Council’s wanton cries of ‘more’
What a difference $3.5 million of federal money could make in Town and County cooperative efforts. But if it comes as it seems it must, will it simply be an expansion of the Charade of Partnership shown by the Town over the past year?
Where were the attempts at cooperation and spirit of negotiation when it came time for the Town of Front Royal to pay for their police station funded by the EDA? Attempts at negotiating a fair-and-just interest rate on a now $8.8-million dollar project fell on deaf ears with lines drawn in the sand based upon an alleged emailed interest rate commitment from a “middle man”, despite sage advice from New Market Tax Credit Administrator Bryan Phipps, of People Inc.
However, the town gambled with the citizens money despite being told by Phipps that they should accept an alternative and guaranteed 2.65% interest rate from a separate lending institution. – It was advice echoed by then Town Manager Joe Waltz and Finance Director B. J. Wilson.
But council insisted, “NO, Jennifer promised us 1.5%.” Bear in mind reasonable people, professional administrators and community leaders should know to ask for formal Commitment Letters detailing the entirety of a loan package, not just emailed or verbal assurances – Lesson learned?
And now their stance has been “we will pay you nothing on FRPD interest, NOR the principal amount there was no conflicting information on”. This is now more evident than ever with the Town’s continuing obstinance by returning EDA submitted invoices for payment.
As the Board of Supervisors proceeds to distribute $3.5 million of federal assistance that it alone is responsible for assuring will be spent per federal guidelines, Warren County needs to seriously evaluate past actions, current leadership, and more importantly the integrity of town leaders, and dismiss the wanton Council cries of “more than crumbs” from the federally set, County economic relief table.

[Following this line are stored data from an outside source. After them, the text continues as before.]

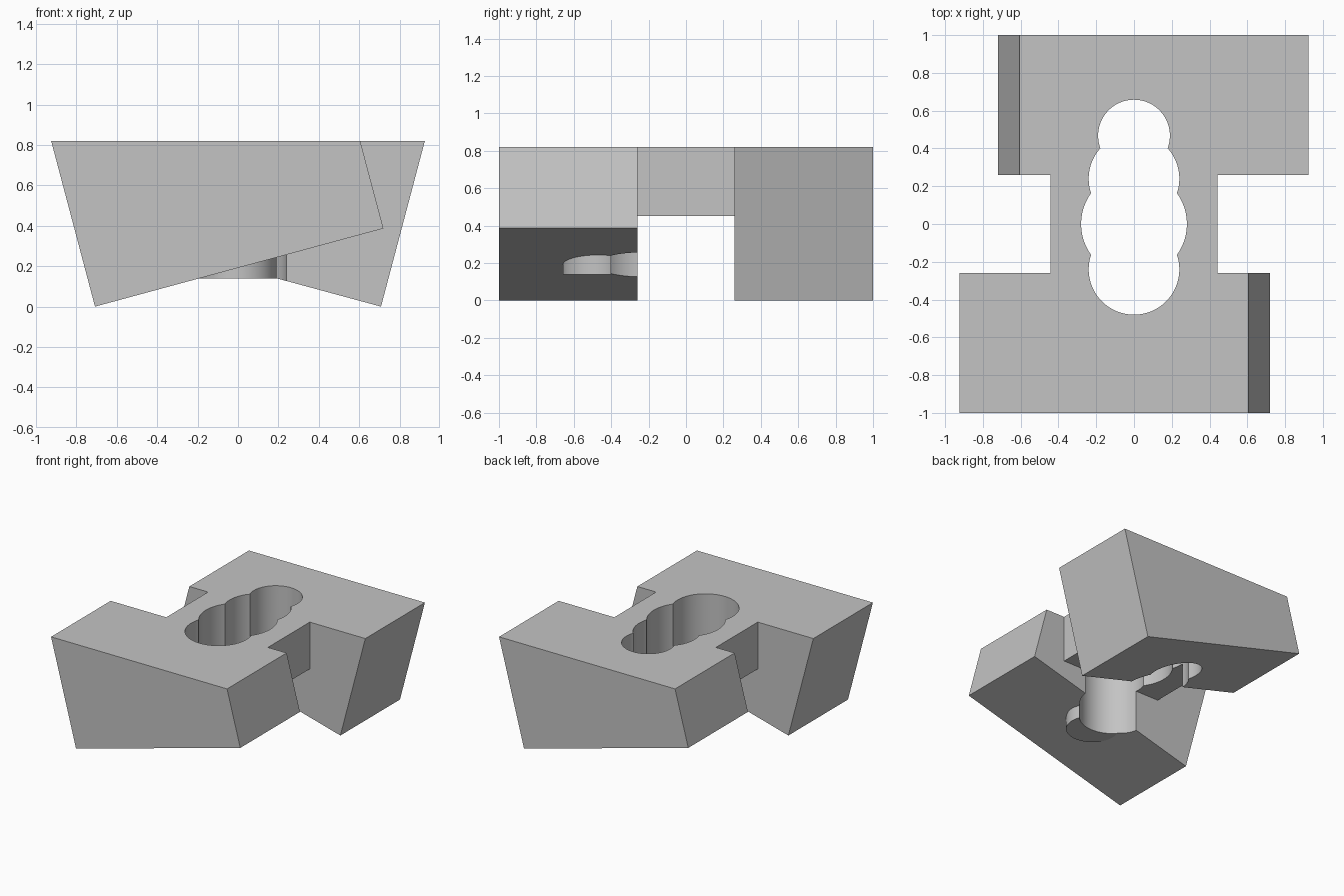
import bpy
import bmesh
import math
from mathutils import Matrix

cube = bpy.data.objects.get("Cube")
if cube:
    bpy.data.objects.remove(cube, do_unlink=True)

grey = bpy.data.materials.new("plain grey")
grey.use_nodes = True
COLOUR = (0.55, 0.55, 0.55, 1)
grey.diffuse_color = COLOUR
grey.node_tree.nodes["Principled BSDF"].inputs["Base Color"].default_value = COLOUR


def finish(bm, name):
    bmesh.ops.recalc_face_normals(bm, faces=bm.faces)
    mesh = bpy.data.meshes.new(name)
    bm.to_mesh(mesh)
    bm.free()
    mesh.materials.append(grey)
    obj = bpy.data.objects.new(name, mesh)
    bpy.context.collection.objects.link(obj)
    return obj


def prism(name, profile, y0, y1):
    """Extrude an x-z profile along y."""
    bm = bmesh.new()
    face = bm.faces.new([bm.verts.new((x, y0, z)) for x, z in profile])
    out = bmesh.ops.extrude_face_region(bm, geom=[face])
    verts = [g for g in out["geom"] if isinstance(g, bmesh.types.BMVert)]
    bmesh.ops.translate(bm, verts=verts, vec=(0, y1 - y0, 0))
    return finish(bm, name)


def cylinder(name, y, radius, z0, z1):
    bm = bmesh.new()
    bmesh.ops.create_cone(bm, cap_ends=True, segments=96, radius1=radius,
                          radius2=radius, depth=z1 - z0,
                          matrix=Matrix.Translation((0, y, (z0 + z1) / 2)))
    return finish(bm, name)


def combine(body, other, operation):
    mod = body.modifiers.new(other.name, 'BOOLEAN')
    mod.operation = operation
    mod.solver = 'EXACT'
    mod.object = other
    bpy.context.view_layer.objects.active = body
    bpy.ops.object.modifier_apply(modifier=mod.name)
    bpy.data.objects.remove(other, do_unlink=True)


# Tilted end blocks, mirrored across the middle
TOP = 0.82
half = [(-0.925, TOP), (0.605, TOP), (0.72, 0.387), (-0.708, 0)]
body = prism("slotted_body", half, -1, -0.26)
back = prism("back_block", [(-x, z) for x, z in half], 0.26, 1)

# Bridge joining the blocks
bridge = prism("bridge", [(-0.442, 0.452), (0.442, 0.452),
                          (0.442, TOP), (-0.442, TOP)], -0.35, 0.35)
combine(body, bridge, 'UNION')
combine(body, back, 'UNION')

# Round plug poking out below the front block
combine(body, cylinder("plug", -0.468, 0.19, 0.14, 0.6), 'UNION')

# Stepped row of overlapping round holes
for y, radius in ((-0.24, 0.24), (0, 0.28), (0.24, 0.24), (0.468, 0.19)):
    combine(body, cylinder("hole", y, radius, -0.3, 1.2), 'DIFFERENCE')

# Smooth bores with crisp edges
bpy.ops.object.select_all(action='DESELECT')
body.select_set(True)
bpy.context.view_layer.objects.active = body
bpy.ops.object.shade_smooth_by_angle(angle=math.radians(20))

Warren County is under no obligation to disperse federal funds to a smaller constituent governments within its borders and is fully within their rights to bypass Council and disperse funds to all citizens and town supported operations as THEY see fit in the manner that satisfies THEIR requirements.
Treat people and recovering institutions like “crumbs” and expect nothing less in return.
Warren County, Virginia
(Editor’s note: Mr. Harold is an MBA, Class A Contractor, and OSHA 30 Operations Project Manager for Wisconsin-based ERDMAN. And while noting he writes as a private citizen; it should be acknowledged that he is a 2019 appointee to the re-tooled Front Royal-Warren County Economic Development Board of Directors and chairman of the EDA Asset Committee.)
(Editor’s note 2: We checked Mr. Harold’s assertion about the County not being required to disperse CARES Act funds to smaller jurisdictions within its boundaries and found him to apparently be correct. From a Treasury Department website May 28 update on “Frequently Asked Questions” about the CARES Act:
“Q – Is a Fund payment recipient required to transfer funds to a smaller, constituent unit of government within its borders?
“A – No. For example, a county recipient is not required to transfer funds to smaller cities within the county’s borders.”
We note that while Front Royal is not a city, it is “a smaller constituent unit of government” within county borders.)